I played with a few tools that I had on hand to get a local user’s NTLM hash during Dave and Matt’s DFIR CTF at DEF CON and documented my findings (and finally got around to finishing this up)
As of Win10 Anniversary Update, Microsoft moved the location of the user password hashes in the registry. What this means for us in DF is that if our tools haven’t been updated since mid-2016 then they will give us an empty NTLM string (well, whatever stands for empty), which is incorrect.
I pulled out the SAM/SYSTEM hives from one of the Win10 images and loaded them up into Ophcrack 3.8.0, which I used to use to get me the NTLM hash to lookup online (because looking it up in a table is much quicker than cracking) and occasionally use it to crack it too.
Unfortunately, Ophcrack hasn’t been updated to check the right location for Win10.
I then took a look at Magnet AXIOM which I had on hand, and this too provided the empty hash (I’ve been informed that they’re aware of the issue and will be fixing it in an upcoming release).
Enter Mimikatz!

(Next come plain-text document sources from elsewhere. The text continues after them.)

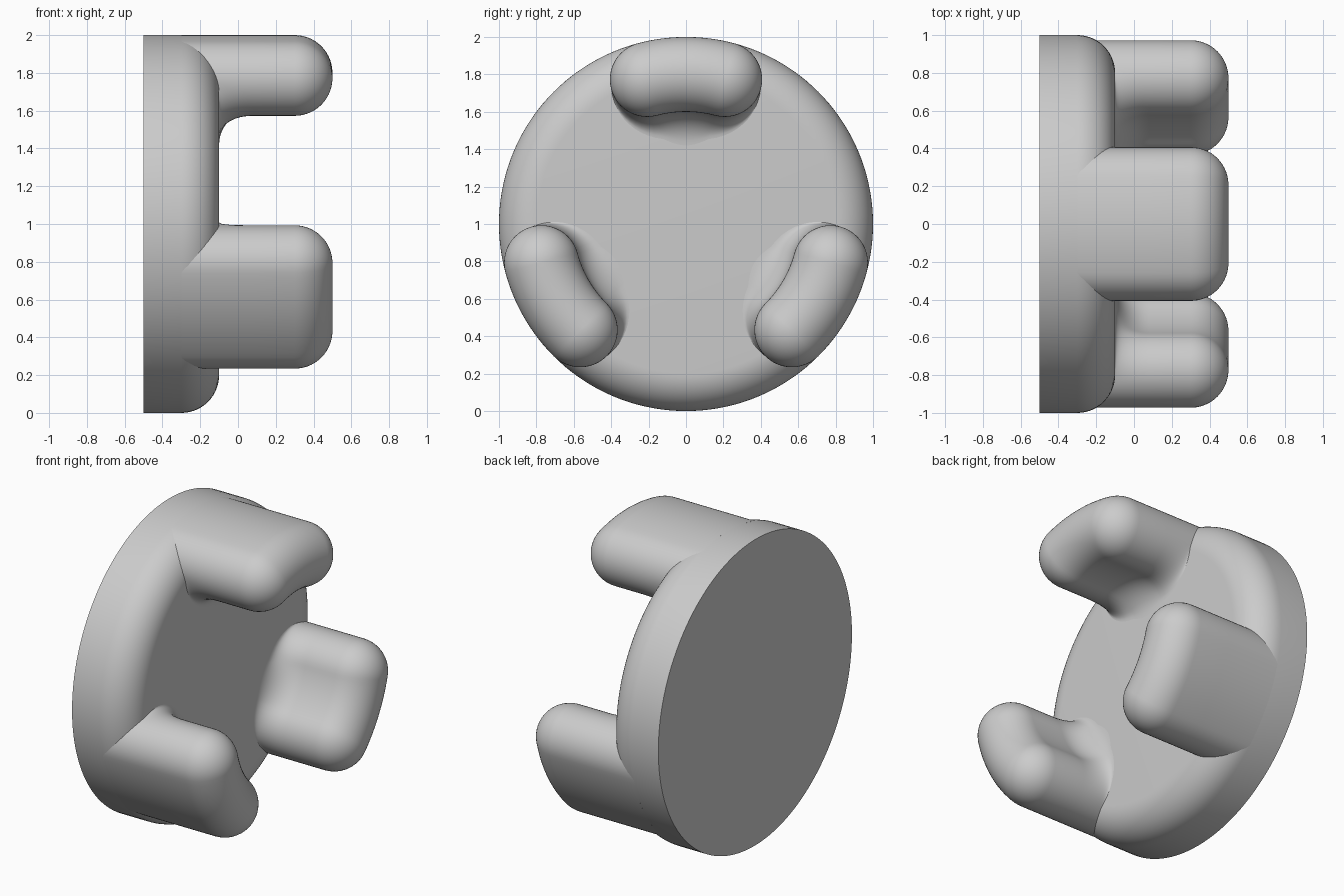
import bpy, bmesh
from math import sin, cos, pi, radians, sqrt

cube = bpy.data.objects.get("Cube")
if cube:
    bpy.data.objects.remove(cube, do_unlink=True)

BACK, FACE, TIP = -0.5, -0.1, 0.5   # positions along the x axis
ROUND = 0.2                         # edge rounding and half thickness of a jaw
MID = 0.8                           # radius of the jaw centreline
HALF = radians(15)                  # half sweep of the jaw centreline
FILLET = 0.18

grey = bpy.data.materials.new("plain grey")
grey.use_nodes = True
COLOUR = (0.6, 0.6, 0.6, 1)
grey.diffuse_color = COLOUR
grey.node_tree.nodes["Principled BSDF"].inputs["Base Color"].default_value = COLOUR


def loft(name, rings, cap_end):
    """Skin a stack of equal closed rings into one smooth-shaded object."""
    bm = bmesh.new()
    rows = [[bm.verts.new(p) for p in ring] for ring in rings]
    for a, b in zip(rows, rows[1:]):
        for i in range(len(a)):
            j = (i + 1) % len(a)
            bm.faces.new((a[i], a[j], b[j], b[i]))
    bm.faces.new(rows[0])
    if cap_end:
        bm.faces.new(rows[-1])
    bmesh.ops.remove_doubles(bm, verts=bm.verts, dist=1e-5)
    bmesh.ops.recalc_face_normals(bm, faces=bm.faces)
    mesh = bpy.data.meshes.new(name)
    bm.to_mesh(mesh)
    bm.free()
    mesh.materials.append(grey)
    obj = bpy.data.objects.new(name, mesh)
    bpy.context.collection.objects.link(obj)
    bpy.ops.object.select_all(action='DESELECT')
    obj.select_set(True)
    bpy.context.view_layer.objects.active = obj
    bpy.ops.object.shade_smooth_by_angle(angle=radians(35))
    return obj


def quarter(steps):
    return [pi / 2 * i / steps for i in range(steps + 1)]


# Round base plate with a rounded front edge
def circle(x, r, n=144):
    return [(x, r * cos(2 * pi * i / n), 1 + r * sin(2 * pi * i / n)) for i in range(n)]


edge = [(FACE - ROUND + ROUND * sin(t), 1 - ROUND + ROUND * cos(t)) for t in quarter(14)]
loft("base_plate", [circle(BACK, 1)] + [circle(x, r) for x, r in edge], True)


# Jaw outline: centreline angle, normal direction and fillet width at each point
def outline(steps=16):
    pts = []
    sweep = [HALF * (2 * i / steps - 1) for i in range(steps + 1)]
    turn = [pi * i / 24 for i in range(1, 24)]
    for a in sweep:                                   # outer arc
        pts.append((a, a, 0))
    for t in turn:                                    # first rounded end
        inward = max(0, 2 * t / pi - 1)
        pts.append((HALF, HALF + t, 0.13 * inward ** 1.5))
    for a in reversed(sweep):                         # inner arc
        pts.append((a, a + pi, FILLET - 0.05 * (a / HALF) ** 2))
    for t in turn:                                    # second rounded end
        inward = max(0, 1 - 2 * t / pi)
        pts.append((-HALF, pi - HALF + t, 0.13 * inward ** 1.5))
    return pts


def jaw_ring(x, centre, inset, flare):
    ring = []
    for a, normal, width in outline():
        d = ROUND - inset + width * flare
        ring.append((x, MID * cos(centre + a) + d * cos(centre + normal),
                     1 + MID * sin(centre + a) + d * sin(centre + normal)))
    return ring


# Three jaws, each flared at the inner root and rounded at the tip
for name, degrees in (("top_jaw", 90), ("front_jaw", 210), ("rear_jaw", 330)):
    c = radians(degrees)
    rings = [jaw_ring(FACE - ROUND, c, 0, 1)]
    for t in quarter(12):
        rings.append(jaw_ring(FACE + FILLET * (1 - cos(t)), c, 0, 1 - sin(t)))
    for t in quarter(14):
        rings.append(jaw_ring(TIP - ROUND + ROUND * sin(t), c, ROUND * (1 - cos(t)), 0))
    loft(name, rings, False)
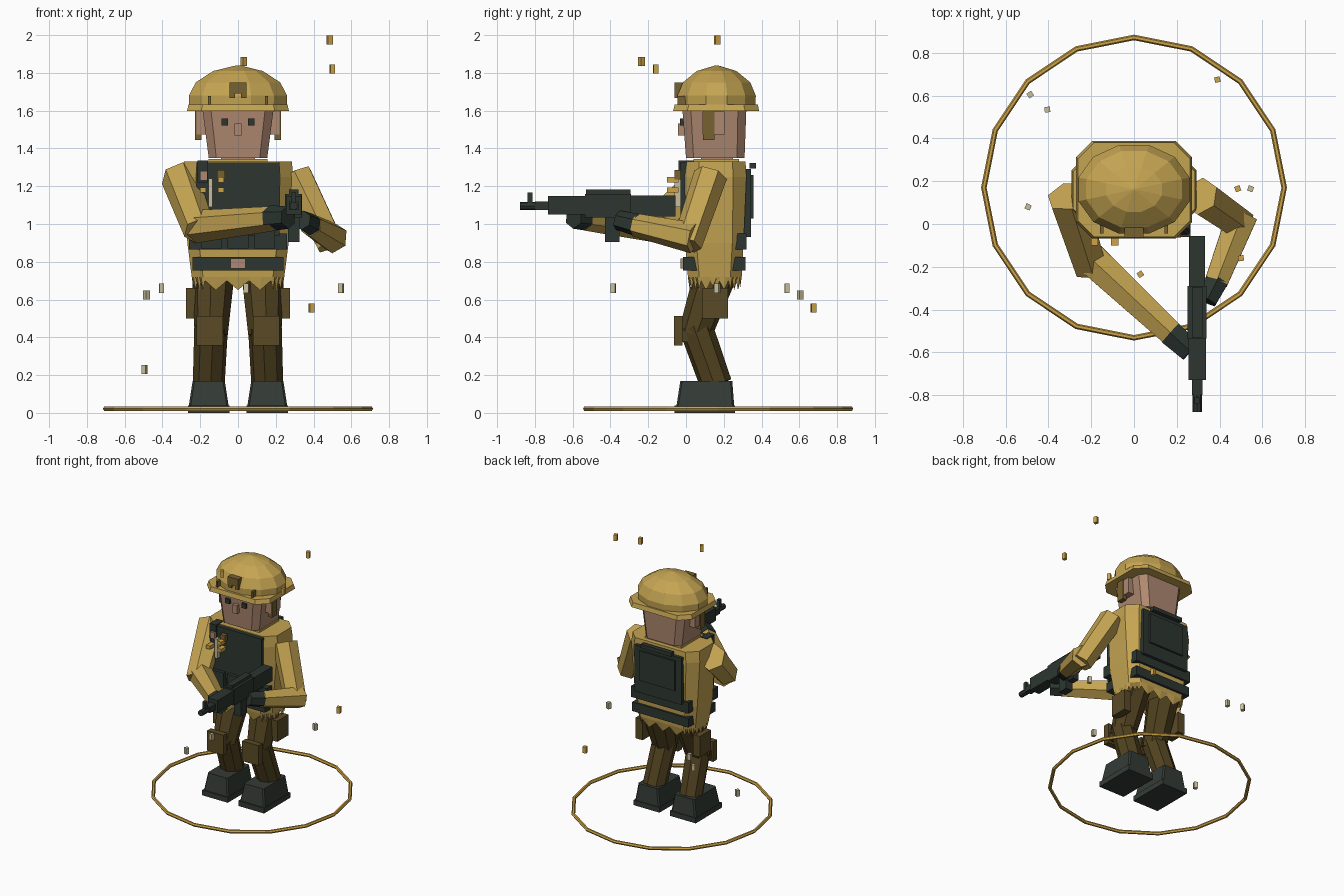
import bpy, bmesh, math, random
from mathutils import Vector, Matrix

if "Cube" in bpy.data.objects:
    bpy.data.objects.remove(bpy.data.objects["Cube"], do_unlink=True)
random.seed(4)


def material(name, rgb):
    m = bpy.data.materials.new(name)
    m.use_nodes = True
    m.diffuse_color = (*rgb, 1)
    m.node_tree.nodes["Principled BSDF"].inputs["Base Color"].default_value = (*rgb, 1)
    return m


SAND = material("sand cloth", (0.56, 0.375, 0.085))
GOLD = material("gold", (0.62, 0.37, 0.06))
TROUSER = material("brown cloth", (0.082, 0.055, 0.014))
PAD = material("brown padding", (0.105, 0.07, 0.019))
OLIVE = material("olive strap", (0.18, 0.12, 0.03))
DARK = material("dark green gear", (0.026, 0.037, 0.030))
BOOT = material("boot leather", (0.034, 0.044, 0.036))
SKIN = material("skin", (0.43, 0.25, 0.165))
CREAM = material("cream", (0.58, 0.52, 0.32))


def finish(name, bm, mat):
    bmesh.ops.recalc_face_normals(bm, faces=bm.faces)
    me = bpy.data.meshes.new(name)
    bm.to_mesh(me)
    bm.free()
    me.materials.append(mat)
    ob = bpy.data.objects.new(name, me)
    bpy.context.collection.objects.link(ob)
    return ob


def box(name, mat, xs, ys, zs, turn=0):
    """Box from its lower and upper bounds, optionally turned about z."""
    lo, hi = map(Vector, zip(xs, ys, zs))
    bm = bmesh.new()
    bmesh.ops.create_cube(bm, size=1, matrix=Matrix.Translation((lo + hi) / 2)
                          @ Matrix.Rotation(turn, 4, 'Z') @ Matrix.Diagonal((*(hi - lo), 1)))
    return finish(name, bm, mat)


def block(name, mat, x, y, z, w, d, h, turn=0):
    return box(name, mat, (x - w / 2, x + w / 2), (y - d / 2, y + d / 2), (z - h / 2, z + h / 2), turn)


def loft(name, mat, rings, caps=True):
    bm = bmesh.new()
    loops = [[bm.verts.new(p) for p in ring] for ring in rings]
    n = len(loops[0])
    for a, b in zip(loops, loops[1:]):
        for i in range(n):
            j = (i + 1) % n
            bm.faces.new((a[i], a[j], b[j], b[i]))
    if caps:
        bm.faces.new(loops[0])
        bm.faces.new(loops[-1])
    return finish(name, bm, mat)


def octagon(hx, y0, y1, z, c, cx=0, sub=1, jag=0):
    """Rectangle with cut corners; jag drops every other point."""
    l, r = cx - hx, cx + hx
    pts = [(l + c, y0), (r - c, y0), (r, y0 + c), (r, y1 - c),
           (r - c, y1), (l + c, y1), (l, y1 - c), (l, y0 + c)]
    out = []
    for a, b in zip(pts, pts[1:] + pts[:1]):
        for k in range(sub):
            p = Vector(a).lerp(Vector(b), k / sub)
            out.append((p.x, p.y, z - jag * (k % 2)))
    return out


def limb(name, mat, a, b, r0, r1, sides=6):
    a, b = Vector(a), Vector(b)
    bm = bmesh.new()
    bmesh.ops.create_cone(bm, cap_ends=True, segments=sides, radius1=r0, radius2=r1, depth=(b - a).length,
                          matrix=Matrix.Translation((a + b) / 2) @ (b - a).to_track_quat('Z', 'Y').to_matrix().to_4x4())
    return finish(name, bm, mat)


# Ground ring
bpy.ops.mesh.primitive_torus_add(major_segments=16, minor_segments=6, major_radius=0.702,
                                 minor_radius=0.013, location=(0, 0.17, 0.022))
ring = bpy.context.object
ring.name = "ground_ring"
ring.data.materials.append(GOLD)

# Legs, boots, pads and pouches
for side, s in (("left", 1), ("right", -1)):
    limb(side + "_thigh", TROUSER, (s * .13, .165, .76), (s * .142, .045, .41), .115, .088, 8)
    limb(side + "_shin", TROUSER, (s * .142, .05, .46), (s * .155, .16, .15), .09, .085, 8)
    loft(side + "_boot", BOOT, [octagon(.105, -.05, .255, .04, .01, s * .155),
                                octagon(.085, -.03, .245, .17, .01, s * .155)])
    box(side + "_sole", BOOT, (s * .155 - .11, s * .155 + .11), (-.06, .26), (0, .04))
    block(side + "_knee_pad", PAD, s * .15, -.04, .435, .14, .045, .155)
    block(side + "_knee_strap", TROUSER, s * .15, -.015, .41, .11, .05, .07)
    block(side + "_thigh_pouch", PAD, s * .245, .155, .58, .06, .135, .16)

# Jacket with torn hem, belt and vest
loft("jacket", SAND, [octagon(.245, .01, .295, .72, .06), octagon(.268, -.005, .305, .9, .06),
                      octagon(.293, -.005, .32, 1.25, .07), octagon(.285, 0, .315, 1.33, .07)])
loft("torn_hem", SAND, [octagon(.245, .01, .295, .72, .06, sub=6),
                        octagon(.235, .02, .285, .70, .06, sub=6, jag=.05)], caps=False)
box("belt", DARK, (-.24, .24), (-.015, .315), (.755, .825))
box("belt_buckle", SKIN, (-.04, .04), (-.028, -.01), (.765, .818))
box("lower_vest", DARK, (-.26, .26), (-.022, .06), (.865, .95))
box("lower_vest_back", DARK, (-.245, .245), (.25, .32), (.865, .95))
box("front_plate", DARK, (-.22, .22), (-.03, .03), (.94, 1.325))
box("back_plate", DARK, (-.2, .2), (.29, .343), (.93, 1.29))
box("back_panel", DARK, (-.15, .15), (.343, .357), (1.03, 1.26))
box("back_flap", DARK, (-.13, .13), (.335, .37), (1.293, 1.322))
for i, x in enumerate((-.14, 0, .14)):
    block("vest_pouch_%d" % i, DARK, x, -.035, .93, .11, .04, .12)
box("chest_strap", DARK, (-.215, -.16), (-.04, .05), (1.22, 1.335))
box("chest_patch", SKIN, (-.2, -.162), (-.055, -.03), (1.23, 1.28))
box("chest_tube", CREAM, (-.157, -.135), (-.06, -.03), (1.09, 1.24))
box("chest_badge", OLIVE, (-.11, -.07), (-.06, -.03), (1.235, 1.285))
for i, (x, z) in enumerate(((-.185, 1.18), (-.09, 1.18), (-.09, 1.235))):
    block("medal_%d" % i, GOLD, x, -.07, z, .033, .06, .028)

# Head and face
box("collar", SAND, (-.155, .155), (.04, .28), (1.32, 1.345))
box("neck", SKIN, (-.09, .09), (.08, .25), (1.32, 1.37))
loft("head", SKIN, [octagon(.155, 0, .31, 1.35, .04), octagon(.19, -.02, .32, 1.62, .045)])
block("nose", SKIN, 0, -.024, 1.5, .037, .035, .065)
for side, s in (("left", 1), ("right", -1)):
    block(side + "_eye", DARK, s * .07, -.021, 1.54, .036, .02, .036)
    block(side + "_ear", SKIN, s * .195, .145, 1.535, .05, .115, .12)
    block(side + "_helmet_strap", OLIVE, s * .21, .12, 1.525, .035, .06, .16)
    block(side + "_helmet_bolt", OLIVE, s * .15, -.02, 1.655, .016, .05, .045)

# Helmet
dome = []
for z, f in ((1.62, .98), (1.68, .99), (1.75, .85), (1.81, .5), (1.84, .03)):
    angles = [(k + .5) * math.tau / 12 for k in range(12)]
    dome.append([(.272 * f * math.cos(a), .162 + .217 * f * math.sin(a), z) for a in angles])
loft("helmet_dome", SAND, dome)
loft("helmet_brim", SAND, [octagon(.27, -.068, .388, 1.598, .075), octagon(.262, -.06, .38, 1.632, .075)])
box("helmet_mount", OLIVE, (-.045, .045), (-.062, .02), (1.69, 1.75))
for s in (-1, 1):
    block("helmet_mount_leg", OLIVE, s * .03, -.03, 1.682, .03, .06, .03)

# Arms and gloves
limb("left_upper_arm", SAND, (.31, .13, 1.26), (.49, .005, .89), .09, .08)
limb("left_forearm", SAND, (.505, .04, .925), (.385, -.27, .995), .082, .062)
limb("left_glove", DARK, (.39, -.26, .995), (.34, -.36, 1.02), .06, .052)
limb("right_upper_arm", SAND, (-.31, .13, 1.25), (-.205, -.2, .965), .1, .085)
limb("right_forearm", SAND, (-.235, -.13, .985), (.2, -.535, 1.03), .088, .065)
limb("right_glove", DARK, (.17, -.51, 1.03), (.265, -.595, 1.035), .068, .06)

# Rifle
box("rifle_stock", DARK, (.258, .332), (-.3, -.055), (1.04, 1.15))
box("rifle_receiver", DARK, (.25, .34), (-.535, -.29), (1.035, 1.16))
box("rifle_rail", DARK, (.27, .32), (-.53, -.295), (1.15, 1.182))
box("rifle_handguard", DARK, (.255, .337), (-.73, -.53), (1.05, 1.148))
limb("rifle_barrel", DARK, (.295, -.72, 1.095), (.295, -.88, 1.095), .022, .022, 8)
box("rifle_muzzle", DARK, (.27, .32), (-.8, -.72), (1.073, 1.118))
box("rifle_sight", DARK, (.283, .307), (-.84, -.812), (1.1, 1.168))
box("rifle_magazine", DARK, (.265, .325), (-.43, -.352), (.905, 1.05))
box("rifle_grip", DARK, (.27, .32), (-.34, -.285), (.96, 1.05))

# Floating sparks
golds = ((.485, .165, 1.975), (.5, -.16, 1.82), (.03, -.235, 1.86), (.39, .675, .555))
creams = ((-.405, .535, .66), (-.485, .605, .625), (.045, -.385, .66), (.545, .165, .66), (-.495, .08, .23))
for mat, spots in ((GOLD, golds), (CREAM, creams)):
    for x, y, z in spots:
        block("spark", mat, x, y, z, .026, .026, .048, random.uniform(0, 1.5))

Well, eventually…Chrome and AV flag it as malicious for some reason…
Mimikatz has the option to load up a local SYSTEM and SAM hive and then will output the NTLM hashes!
>> Mimikatz # lsadump::sam /system:J:\windows\system32\config\system /sam:J:\windows\system32\config\sam
And we can see the NTLM hash is there for the mpowers user.
Something on the to-do list is to see whether mimikatz can extract the cached credentials if the user has logged in using their Microsoft Online account. I think I’ve done it before, but I can’t remember how.
Just something to be aware of; our tools can lie to us if they haven’t been updated to support the operating systems and apps that we’re investigating.